Patriots Gallery

Try your hand at flag design, cartridge-making, or play with some historical toys. Guests can explore soldiers’ tents, try on reproduction uniforms and civilian garments, and make a ribbon to like General George Washington’s ribbon to take home.


Summer Soldiers and Sailors

Throughout the Museum

Guests are invited to choose a branch of service and sign their name to a takeaway card that features a privateer ship letter of marque or soldier’s enlistment notice.


Discovery Carts

Throughout the Museum

Have some hands-on fun when you inspect a reproduction soldier’s cartridge box or learn more about Washington's Tent.  Find a Discovery Cart in the "Arms of Independence" Gallery and at Washington's War Tent Theater. 


Meet the revolutionaries!

Declaration of Independence Plaza

Meet an American soldier, a wealthy Quaker woman, or a runaway servant and hear more about the people and everyday life of the Revolutionary War period. Costumed historical interpreters will be outside on the Plaza every weekend, weather permitting.


Philadelphia: A Revolutionary City

2:00 PM | Liberty Hall

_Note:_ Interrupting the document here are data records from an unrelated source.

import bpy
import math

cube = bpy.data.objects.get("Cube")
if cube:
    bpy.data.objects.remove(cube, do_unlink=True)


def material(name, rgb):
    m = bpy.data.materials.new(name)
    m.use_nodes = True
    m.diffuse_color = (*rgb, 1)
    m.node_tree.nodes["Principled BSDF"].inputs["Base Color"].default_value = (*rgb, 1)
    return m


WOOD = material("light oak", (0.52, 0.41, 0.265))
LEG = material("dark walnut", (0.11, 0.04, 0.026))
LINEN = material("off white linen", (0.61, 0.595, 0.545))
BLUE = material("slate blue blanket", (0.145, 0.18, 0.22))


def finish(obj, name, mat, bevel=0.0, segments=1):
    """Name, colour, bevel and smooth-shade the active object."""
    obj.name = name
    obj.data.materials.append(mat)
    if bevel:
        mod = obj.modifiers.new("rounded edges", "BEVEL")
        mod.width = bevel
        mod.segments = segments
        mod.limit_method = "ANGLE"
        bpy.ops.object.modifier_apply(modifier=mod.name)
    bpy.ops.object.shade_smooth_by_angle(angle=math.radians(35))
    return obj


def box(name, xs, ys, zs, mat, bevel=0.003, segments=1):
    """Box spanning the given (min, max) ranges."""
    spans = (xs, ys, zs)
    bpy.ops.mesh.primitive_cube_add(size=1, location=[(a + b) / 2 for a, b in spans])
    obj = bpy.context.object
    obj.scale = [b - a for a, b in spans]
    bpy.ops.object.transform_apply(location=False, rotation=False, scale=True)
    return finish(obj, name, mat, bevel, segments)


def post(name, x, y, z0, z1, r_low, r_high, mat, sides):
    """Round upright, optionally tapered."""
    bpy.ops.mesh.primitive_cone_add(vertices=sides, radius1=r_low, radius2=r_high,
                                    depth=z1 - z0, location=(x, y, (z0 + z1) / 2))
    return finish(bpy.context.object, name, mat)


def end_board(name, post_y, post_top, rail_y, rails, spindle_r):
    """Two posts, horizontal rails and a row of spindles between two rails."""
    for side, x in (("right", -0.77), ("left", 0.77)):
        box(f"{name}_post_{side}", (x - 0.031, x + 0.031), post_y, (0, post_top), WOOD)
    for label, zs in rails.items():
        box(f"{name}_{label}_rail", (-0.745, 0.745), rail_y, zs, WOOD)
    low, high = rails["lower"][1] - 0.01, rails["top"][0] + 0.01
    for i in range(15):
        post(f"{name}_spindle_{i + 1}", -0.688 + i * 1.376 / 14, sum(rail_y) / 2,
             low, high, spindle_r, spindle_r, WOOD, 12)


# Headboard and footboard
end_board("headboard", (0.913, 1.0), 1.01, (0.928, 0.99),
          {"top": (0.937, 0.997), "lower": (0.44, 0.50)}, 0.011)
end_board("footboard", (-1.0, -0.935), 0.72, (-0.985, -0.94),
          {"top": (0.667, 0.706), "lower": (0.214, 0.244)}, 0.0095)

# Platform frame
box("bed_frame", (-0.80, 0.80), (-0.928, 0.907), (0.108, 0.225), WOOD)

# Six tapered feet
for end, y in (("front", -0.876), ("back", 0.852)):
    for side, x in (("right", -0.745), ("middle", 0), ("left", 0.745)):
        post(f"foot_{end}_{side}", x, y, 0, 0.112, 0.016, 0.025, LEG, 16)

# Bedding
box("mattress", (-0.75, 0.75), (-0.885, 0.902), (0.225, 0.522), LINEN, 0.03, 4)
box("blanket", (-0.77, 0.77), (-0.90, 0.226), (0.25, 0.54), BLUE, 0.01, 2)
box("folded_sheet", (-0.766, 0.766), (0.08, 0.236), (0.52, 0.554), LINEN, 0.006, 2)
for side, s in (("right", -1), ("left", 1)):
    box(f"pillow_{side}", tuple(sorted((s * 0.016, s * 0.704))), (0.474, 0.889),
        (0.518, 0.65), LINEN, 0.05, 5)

What can a broken punch bowl, unearthed on the site of the Museum of the American Revolution, tell us about life in Philadelphia in the eighteenth century? Philadelphia was a complex place where global trade brought new goods and new ideas and where people from all walks of life became revolutionaries. By following one artifact across the city, guests will find themselves in market stalls, coffeehouses, illegal taverns, churches, and the halls of government.